• Dataset entries:
- Opening Delimiter -
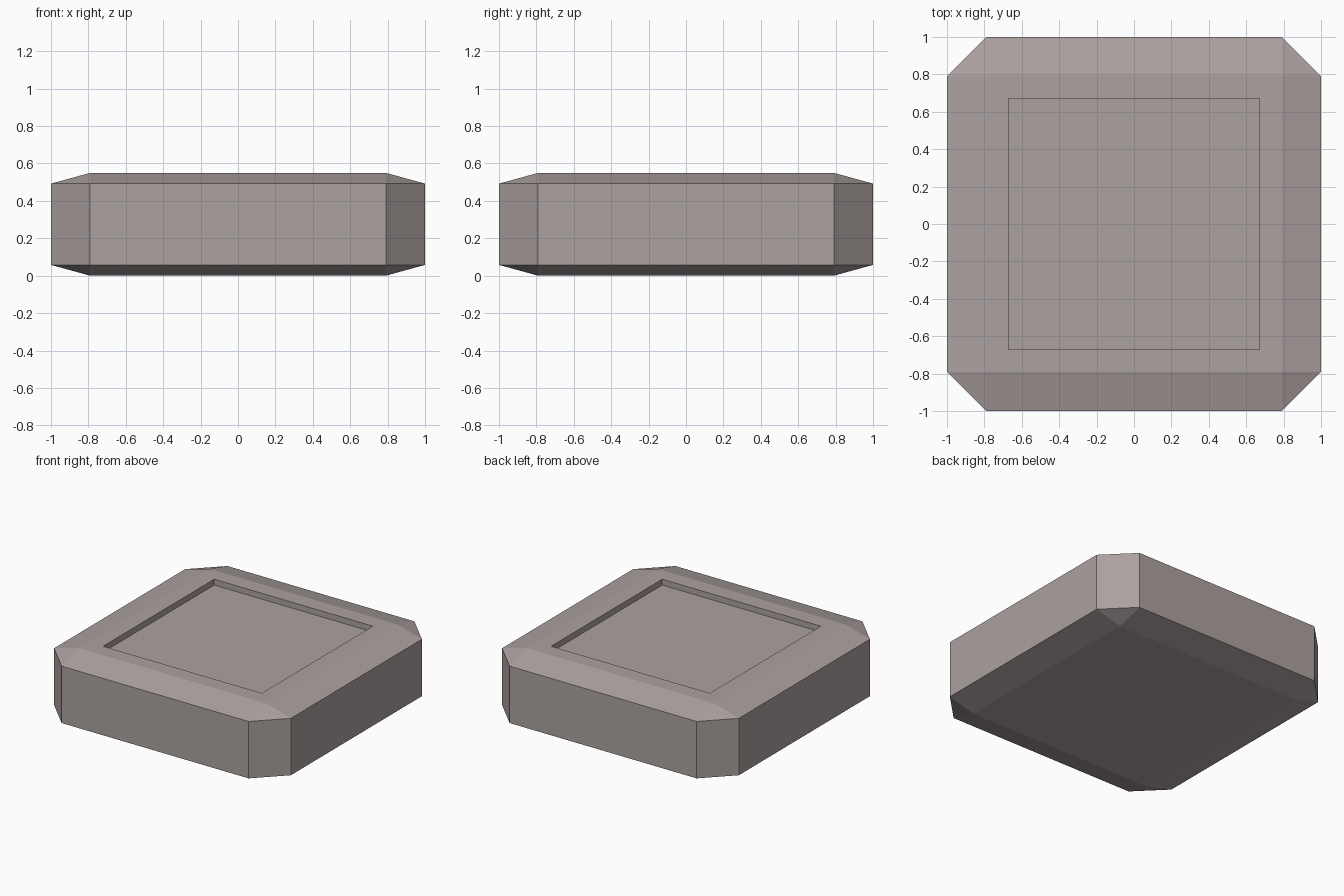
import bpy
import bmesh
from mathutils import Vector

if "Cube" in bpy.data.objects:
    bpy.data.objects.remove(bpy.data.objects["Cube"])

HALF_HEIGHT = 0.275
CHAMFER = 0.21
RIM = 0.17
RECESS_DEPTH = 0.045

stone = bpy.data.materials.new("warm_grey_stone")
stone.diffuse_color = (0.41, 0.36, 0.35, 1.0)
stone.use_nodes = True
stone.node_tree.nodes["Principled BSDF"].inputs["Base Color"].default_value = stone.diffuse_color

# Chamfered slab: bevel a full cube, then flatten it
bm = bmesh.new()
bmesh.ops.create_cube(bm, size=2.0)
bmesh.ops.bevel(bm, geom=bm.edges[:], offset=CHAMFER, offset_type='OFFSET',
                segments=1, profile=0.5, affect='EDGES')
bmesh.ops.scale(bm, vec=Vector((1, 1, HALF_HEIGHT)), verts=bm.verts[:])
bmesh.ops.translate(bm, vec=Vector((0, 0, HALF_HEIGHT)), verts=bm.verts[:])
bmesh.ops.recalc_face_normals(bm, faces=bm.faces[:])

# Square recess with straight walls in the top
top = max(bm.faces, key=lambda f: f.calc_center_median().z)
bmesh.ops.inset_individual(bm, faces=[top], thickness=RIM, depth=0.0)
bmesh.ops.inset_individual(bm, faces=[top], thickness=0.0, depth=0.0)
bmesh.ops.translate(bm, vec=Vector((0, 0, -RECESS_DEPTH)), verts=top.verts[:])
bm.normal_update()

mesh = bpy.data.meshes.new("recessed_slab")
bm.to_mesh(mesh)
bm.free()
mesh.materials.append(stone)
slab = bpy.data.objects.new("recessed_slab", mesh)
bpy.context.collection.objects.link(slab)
- Closing Delimiter -
• Task objective:
In the records above, copy exactly the lines from the one that contains "import bmesh" through the last, and nothing else.

• Solved exercise:
import bmesh
from mathutils import Vector

if "Cube" in bpy.data.objects:
    bpy.data.objects.remove(bpy.data.objects["Cube"])

HALF_HEIGHT = 0.275
CHAMFER = 0.21
RIM = 0.17
RECESS_DEPTH = 0.045

stone = bpy.data.materials.new("warm_grey_stone")
stone.diffuse_color = (0.41, 0.36, 0.35, 1.0)
stone.use_nodes = True
stone.node_tree.nodes["Principled BSDF"].inputs["Base Color"].default_value = stone.diffuse_color

# Chamfered slab: bevel a full cube, then flatten it
bm = bmesh.new()
bmesh.ops.create_cube(bm, size=2.0)
bmesh.ops.bevel(bm, geom=bm.edges[:], offset=CHAMFER, offset_type='OFFSET',
                segments=1, profile=0.5, affect='EDGES')
bmesh.ops.scale(bm, vec=Vector((1, 1, HALF_HEIGHT)), verts=bm.verts[:])
bmesh.ops.translate(bm, vec=Vector((0, 0, HALF_HEIGHT)), verts=bm.verts[:])
bmesh.ops.recalc_face_normals(bm, faces=bm.faces[:])

# Square recess with straight walls in the top
top = max(bm.faces, key=lambda f: f.calc_center_median().z)
bmesh.ops.inset_individual(bm, faces=[top], thickness=RIM, depth=0.0)
bmesh.ops.inset_individual(bm, faces=[top], thickness=0.0, depth=0.0)
bmesh.ops.translate(bm, vec=Vector((0, 0, -RECESS_DEPTH)), verts=top.verts[:])
bm.normal_update()

mesh = bpy.data.meshes.new("recessed_slab")
bm.to_mesh(mesh)
bm.free()
mesh.materials.append(stone)
slab = bpy.data.objects.new("recessed_slab", mesh)
bpy.context.collection.objects.link(slab)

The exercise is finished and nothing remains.